From Frenchmen to Acadians: The Development of an Acadian Identity
Animated Book 2
From the middle of the 17th century, many French families settled in Acadie. Through the years and with common experiences, their descendants became Acadians and built the historical Acadie. Today, the Acadian identity has been enriched by the contributions of other Francophone groups (for example from Québec, Europe, Africa or Asia) and of non-Francophones whose descendants became Acadians. That is why in today's Acadie there are many Acadians who have names like Beattie, Cool, Ferguson, Finn, Kenny, McGraw, Nowlan, McLaughlin, Williams or Young.
Explain, by using the information that can be found in the History section, how the descendants of the French families who arrived in Acadie in the middle of the 17th century have come to consider themselves Acadians.
With the other students from your class, use Didapages to create an animated book presenting your hypothesis.
- Consult the History section to find elements to answer the start-up question. Note that none of the texts specifically deal with this question; elements of the answer can be found throughout the different parts of the History section.
- Take part in a class discussion to find a hypothesis that will help answer the start-up question.
- Once the hypothesis is found, the class will be divided into groups, each of which will be responsible for creating a part of the book.
- The completed version of the book will be made accessible on-line.
Here are a few keywords which you will learn during this activity:
- Collective identity
Essential and optional resources
- Didapages: http://www.fruitsdusavoir.org/didapages/ (French only)
- Web site: 1755: The History and the Stories

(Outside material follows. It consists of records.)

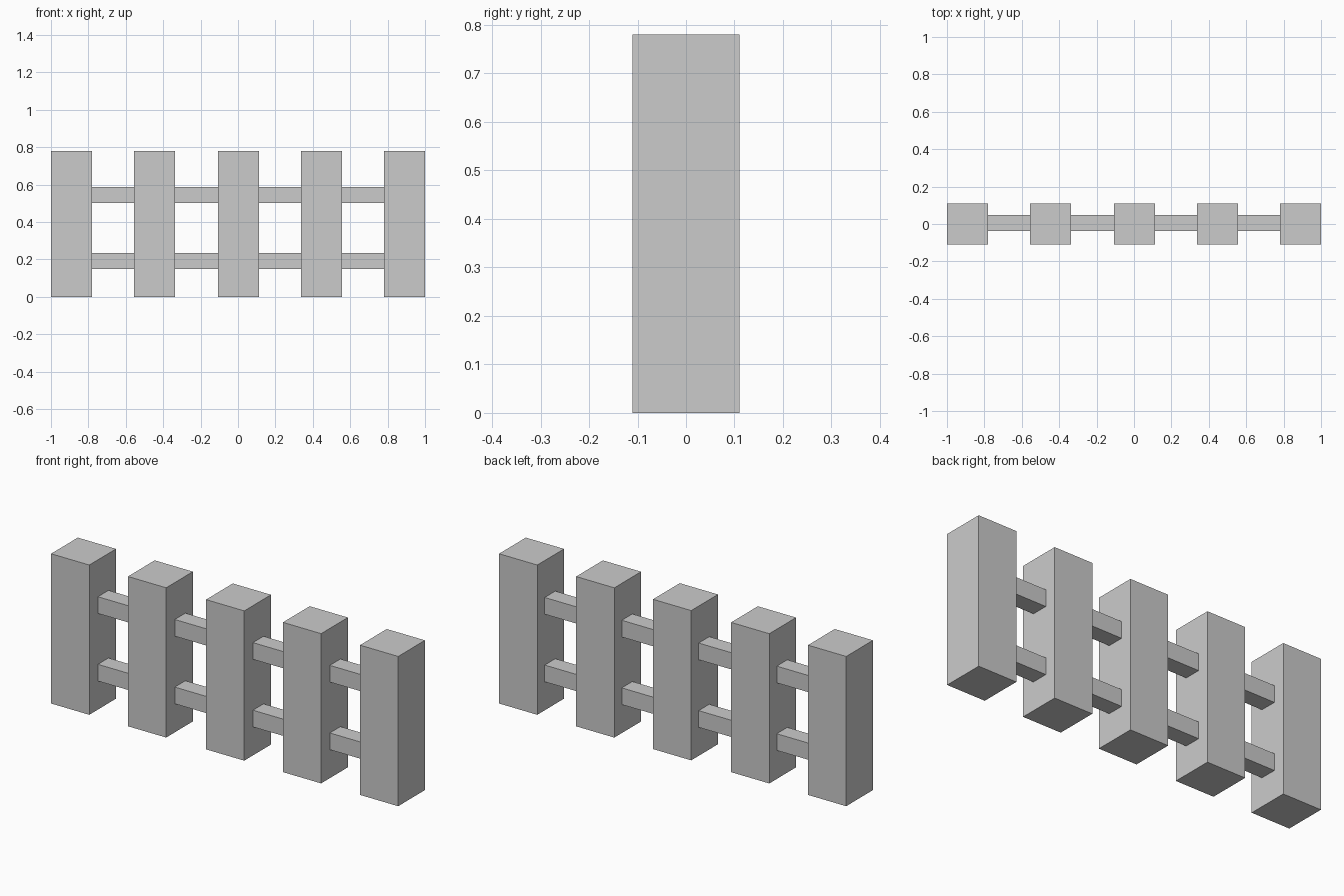
import bpy

if "Cube" in bpy.data.objects:
    bpy.data.objects.remove(bpy.data.objects["Cube"])


def box(name, x, y, z, size):
    """Box with its centre at x, y, z and applied dimensions."""
    bpy.ops.mesh.primitive_cube_add(size=1, location=(x, y, z))
    obj = bpy.context.object
    obj.name = name
    obj.scale = size
    bpy.ops.object.transform_apply(location=False, rotation=False, scale=True)
    return obj


POST_W, POST_H = 0.22, 0.78
RAIL_T = 0.087

# Five square posts
for i, x in enumerate((-0.89, -0.447, 0.003, 0.446, 0.89)):
    box(f"post_{i + 1}", x, 0, POST_H / 2, (POST_W, POST_W, POST_H))

# Two rails running through the posts, ending inside the outer ones
for name, z in (("lower_rail", 0.192), ("upper_rail", 0.544)):
    box(name, 0, 0.005, z, (1.78, RAIL_T, RAIL_T))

History section; Search section (images)
- Web site: 400 ans de présence française au Canada, 1604-2004
- Web site: Francophonies canadiennes: Identités culturelles